This piece will run in newspapers in my conservative congressional District (VA-06).
Trump's election to the presidency, while welcomed by some, was devastating news for a great many people. It would be useful, I believe, for Trump voters to understand why.
We've all experienced being on the losing side in one election or another. But for many, this election feels entirely different. Weeks after the election, deep suffering over this outcome is still the dominant reality of their lives.
Recently, I asked several dozen people I know, who clearly wanted a different outcome, to describe the impact the 2016 election result has had on them. About half of those people indicated that it was the most painful big-world event in their lifetimes (more traumatic, they said, than the attacks of 9/11, or the assassination of JFK).
Clearly, they perceived something in this election that goes deeper than the usual level of liberal-vs.-conservative politics.
Those usual kinds of elections divide people who disagree about what direction they want our nation to move. But this time, what many on the losing side fear is that the nation will change in ways that hardly anyone - including those now celebrating - want.
What people fear is that the spirit of America will now become something fundamentally different, and profoundly darker, than that of the America we have always known.
- Will America move decisively away from the spirit of "Love thy neighbor" and toward greater hostility between different groups of Americans?
- Will America lose its allegiance to any ethic of fairness and give freer rein to unlimited greed, widening the already troubling inequalities of wealth and power?

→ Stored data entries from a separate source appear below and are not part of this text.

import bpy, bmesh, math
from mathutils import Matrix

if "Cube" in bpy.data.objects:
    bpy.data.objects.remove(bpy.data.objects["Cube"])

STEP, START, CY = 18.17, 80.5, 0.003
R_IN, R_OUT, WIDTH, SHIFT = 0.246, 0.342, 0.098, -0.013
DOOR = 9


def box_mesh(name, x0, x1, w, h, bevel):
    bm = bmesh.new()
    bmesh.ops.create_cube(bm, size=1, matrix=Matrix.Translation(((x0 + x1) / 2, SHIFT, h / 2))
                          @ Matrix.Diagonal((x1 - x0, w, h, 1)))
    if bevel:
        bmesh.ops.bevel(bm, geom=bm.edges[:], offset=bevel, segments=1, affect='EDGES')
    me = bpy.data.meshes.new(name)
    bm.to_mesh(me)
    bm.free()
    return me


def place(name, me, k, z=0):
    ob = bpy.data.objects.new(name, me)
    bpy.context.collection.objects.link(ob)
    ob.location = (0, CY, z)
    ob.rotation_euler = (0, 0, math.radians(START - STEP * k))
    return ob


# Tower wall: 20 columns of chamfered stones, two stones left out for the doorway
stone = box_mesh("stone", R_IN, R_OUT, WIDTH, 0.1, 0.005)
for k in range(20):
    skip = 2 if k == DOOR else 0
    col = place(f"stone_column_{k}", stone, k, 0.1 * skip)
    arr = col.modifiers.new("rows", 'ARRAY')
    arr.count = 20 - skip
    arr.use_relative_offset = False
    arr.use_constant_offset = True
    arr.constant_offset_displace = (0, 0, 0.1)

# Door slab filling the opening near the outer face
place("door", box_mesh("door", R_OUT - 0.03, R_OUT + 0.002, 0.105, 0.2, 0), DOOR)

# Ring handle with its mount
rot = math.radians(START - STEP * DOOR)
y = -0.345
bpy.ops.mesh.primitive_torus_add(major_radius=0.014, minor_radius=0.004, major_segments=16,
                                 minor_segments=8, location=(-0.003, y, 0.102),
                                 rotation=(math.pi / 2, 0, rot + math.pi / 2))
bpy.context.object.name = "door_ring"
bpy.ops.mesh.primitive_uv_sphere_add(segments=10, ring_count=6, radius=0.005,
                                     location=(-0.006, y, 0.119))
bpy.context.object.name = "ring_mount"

- Will America surrender the values of our founders - for democracy and the rights of the individual -- in favor of more authoritarian rule from the top, as in Putin's Russia?
- Will the long-standing American practice of pragmatic decision-making based on hard-won real-world knowledge be abandoned in favor of charting our course on the basis of ideology, or prejudice, or ignorance, or mere whim?
- Will the American values of kindness and compassion be pushed aside by impulses of anger and cruelty?
- Will what the Declaration of Independence called "a decent respect for the opinion of mankind" be replaced by an overweening national arrogance?
- Will a respect for the truth be drowned in a tide of power-serving lies?
- Will America slough off its role the guarantor of the peace and become the nation that picks needless fights?
This becomes clear if we assemble these pairs into their two opposing groups.
The more benign options in each pair add up to a coherent picture of a beautiful spirit: love and justice and compassion and peace and regard for the human spirit. It is a spirit that should be familiar to anyone with an awareness of biblical morality.
When put together, the other parts of these pairs also present a coherent picture--a picture of the spirit of darkness.
Time will tell whether the fears felt by many today, in the aftermath of the 2016 election, are needless, or whether they are well-founded. But as I think we can assume that few Americans want to move in that dark direction, and a great many Americans - who are not fools -- see that shadow hanging over our future, it behooves all of us to monitor where this election takes this nation.
There was a time when we understood better that "We are all Americans," and the time to revive that understanding may soon be upon us.
If the fears of those who feel devastated prove valid, it behooves us to be ready to join forces to protect the better kind of America that almost all Americans presumably want.
In this season that celebrates peace on earth, and good will toward men, it is a fitting task to take on.
Andy Schmookler -- who was the Democratic nominee for Congress in Virginia's 6th District in 2012 -- is the author most recently of WHAT WE'RE UP AGAINST: The Destructive Force at Work in Our World-- and How We Can Defeat It.